Look through the records and copy each line that has "rings" in it.

---------- SUPPLIED RECORDS

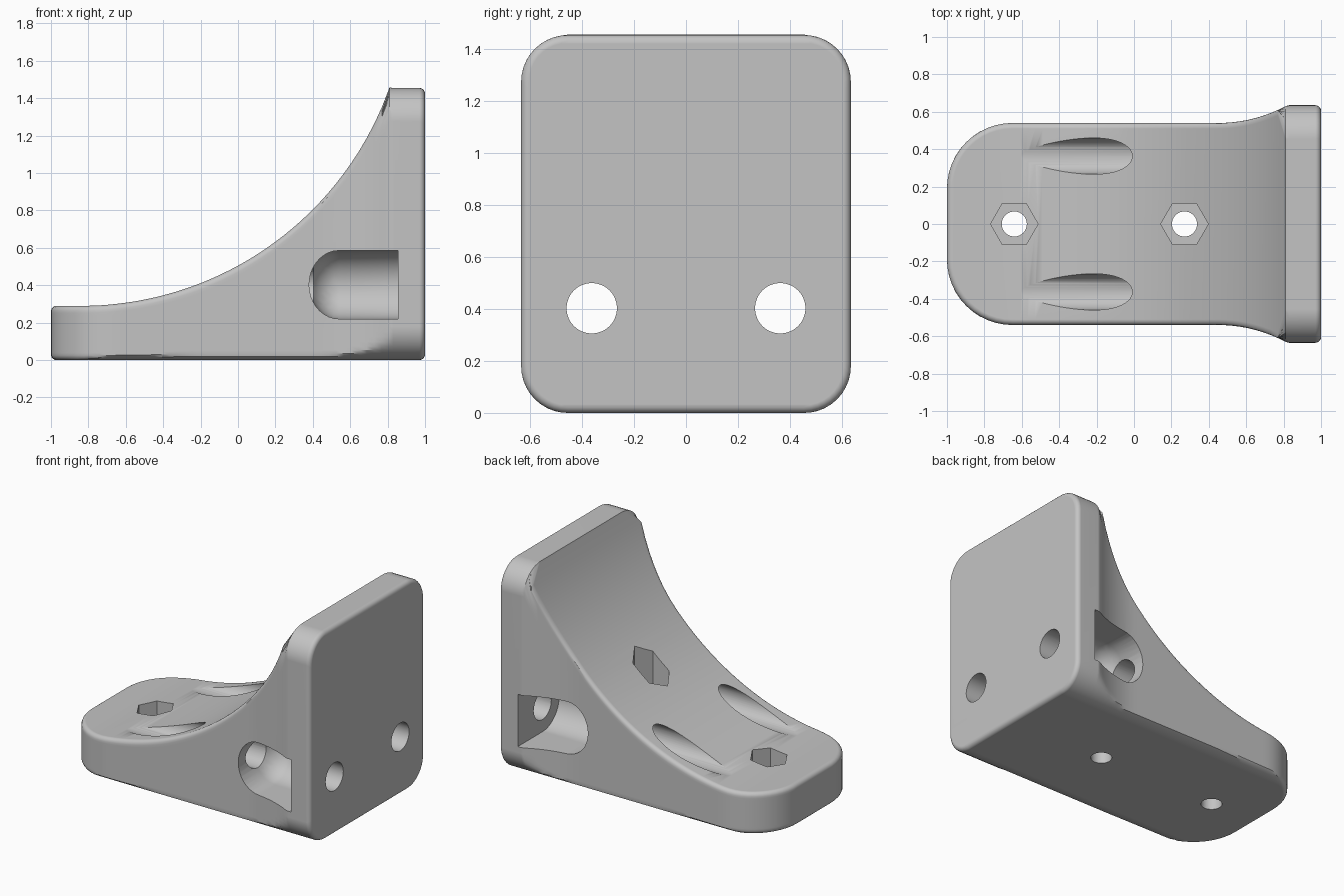
import bpy, bmesh
from math import sin, cos, pi, sqrt, radians
from mathutils import Matrix, Vector

if "Cube" in bpy.data.objects:
    bpy.data.objects.remove(bpy.data.objects["Cube"])

HEIGHT, PLATE_W, PLATE_R = 1.455, 0.635, 0.18    # upright plate
NOSE_R, BODY_W, FILLET = 0.35, 0.54, 0.03        # foot
PLATE_X = 0.81

grey = bpy.data.materials.new("plain grey")
grey.use_nodes = True
colour = (0.55, 0.55, 0.55, 1)
grey.diffuse_color = colour
grey.node_tree.nodes["Principled BSDF"].inputs["Base Color"].default_value = colour


def new_object(name, bm):
    bmesh.ops.recalc_face_normals(bm, faces=bm.faces)
    mesh = bpy.data.meshes.new(name)
    bm.to_mesh(mesh)
    bm.free()
    mesh.materials.append(grey)
    obj = bpy.data.objects.new(name, mesh)
    bpy.context.collection.objects.link(obj)
    return obj


def arc_rise(d, r):
    """Rise of a circle of radius r at distance d from its tangent point."""
    return r - sqrt(max(r * r - d * d, 0))


def top_height(x):
    if x > PLATE_X:
        return HEIGHT
    return 0.29 + arc_rise(max(x + 0.84, 0), 1.75)


def half_width(x):
    return min(BODY_W + arc_rise(max(x - 0.45, 0), 0.765), PLATE_W)


def section(x, theta=None, inset=0.0):
    """One side of a cross-section, from the bottom to the top."""
    low, high = inset, top_height(x) - inset
    band = min(PLATE_R, 0.45 * (high - low))
    steps = [band * (1 - cos(radians(a))) for a in range(0, 91, 9)]
    levels = [low + s for s in steps] + [high - s for s in reversed(steps)]
    points = []
    for z in levels:
        edge = FILLET - min(z - low, high - z)
        e = arc_rise(max(edge, 0), FILLET)
        if theta is None:
            px, y = x, half_width(x) - e
        else:
            px = -1 + NOSE_R - (NOSE_R - e) * cos(theta)
            y = BODY_W - NOSE_R + (NOSE_R - e) * sin(theta)
        # the rounded plate outline limits the whole length
        r = PLATE_R - inset
        d = max(r - min(z - inset, HEIGHT - inset - z), 0)
        limit = PLATE_W - PLATE_R + sqrt(max(r * r - d * d, 0))
        points.append(Vector((px, min(y, limit), z)))
    return points


# Bracket body: rounded nose, curved brace, upright plate
rows = []
for i in range(13):
    t = i / 12 * pi / 2
    rows.append(section(-1 + NOSE_R * (1 - cos(t)), t))
start, count = -1 + NOSE_R, 36
for i in range(1, count + 1):
    rows.append(section(start + (PLATE_X - start) * i / count))
rows.append(section(PLATE_X + 0.02))
for i in range(6):
    a = i / 5 * pi / 2
    rows.append(section(1 - FILLET + FILLET * sin(a), None, FILLET * (1 - cos(a))))

bm = bmesh.new()
rings = []
for row in rows:
    left = [bm.verts.new(p) for p in row]
    right = [bm.verts.new((p.x, -p.y, p.z)) for p in reversed(row)]
    rings.append(left + right)
n = len(rings[0])
for a, b in zip(rings, rings[1:]):
    for k in range(n):
        m = (k + 1) % n
        bm.faces.new((a[k], a[m], b[m], b[k]))
for ring in (rings[0], rings[-1]):
    for k in range(n // 2 - 1):
        bm.faces.new((ring[k], ring[k + 1], ring[n - 2 - k], ring[n - 1 - k]))
bracket = new_object("bracket", bm)


def cylinder(name, axis, r, centre, length, sides=48):
    turn = Matrix.Rotation(pi / 2, 4, "Y" if axis == "X" else "Z")
    bm = bmesh.new()
    bmesh.ops.create_cone(bm, cap_ends=True, segments=sides, radius1=r, radius2=r,
                          depth=length, matrix=Matrix.Translation(centre) @ turn)
    return new_object(name, bm)


def side_pocket(name, side):
    """Round-ended pocket swept out through the side wall."""
    r, inner, outer = 0.1825, 0.54, 0.855
    bm = bmesh.new()
    for y in (0.36, 0.8):
        for i in range(40):
            a = i / 40 * 2 * pi
            bm.verts.new((outer, side * (y + r * cos(a)), 0.403 + r * sin(a)))
            for j in range(9):
                b = j / 9 * pi / 2
                bm.verts.new((inner - 0.16 * sin(b), side * (y + r * cos(a) * cos(b)),
                              0.403 + r * sin(a) * cos(b)))
        bm.verts.new((inner - 0.16, side * y, 0.403))
    hull = bmesh.ops.convex_hull(bm, input=bm.verts)
    spare = set(hull["geom_interior"]) | set(hull["geom_unused"])
    bmesh.ops.delete(bm, geom=[v for v in spare if isinstance(v, bmesh.types.BMVert)],
                     context="VERTS")
    return new_object(name, bm)


# Cutters: long screw channels, side pockets, bolt holes, nut recesses
cutters = []
for side in (-1, 1):
    cutters.append(cylinder("screw_channel", "X", 0.097, (0, side * 0.363, 0.403), 2.4))
    cutters.append(side_pocket("side_pocket", side))
for x in (-0.64, 0.27):
    cutters.append(cylinder("bolt_hole", "Z", 0.067, (x, 0, 0.5), 1.6))
    cutters.append(cylinder("nut_recess", "Z", 0.127, (x, 0, 0.14 + 0.7), 1.4, 6))

bpy.ops.object.select_all(action="DESELECT")
bpy.context.view_layer.objects.active = bracket
bracket.select_set(True)
for cutter in cutters:
    cutter.hide_render = True
    cut = bracket.modifiers.new("cut", "BOOLEAN")
    cut.operation = "DIFFERENCE"
    cut.solver = "EXACT"
    cut.object = cutter
    bpy.ops.object.modifier_apply(modifier=cut.name)
    bpy.data.objects.remove(cutter)

# Smooth shading with crisp edges
bpy.ops.object.shade_smooth_by_angle(angle=radians(32))
weighted = bracket.modifiers.new("weighted normals", "WEIGHTED_NORMAL")
weighted.keep_sharp = True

--------------------

YOUR SOLUTION:
rings = []
    rings.append(left + right)
n = len(rings[0])
for a, b in zip(rings, rings[1:]):
for ring in (rings[0], rings[-1]):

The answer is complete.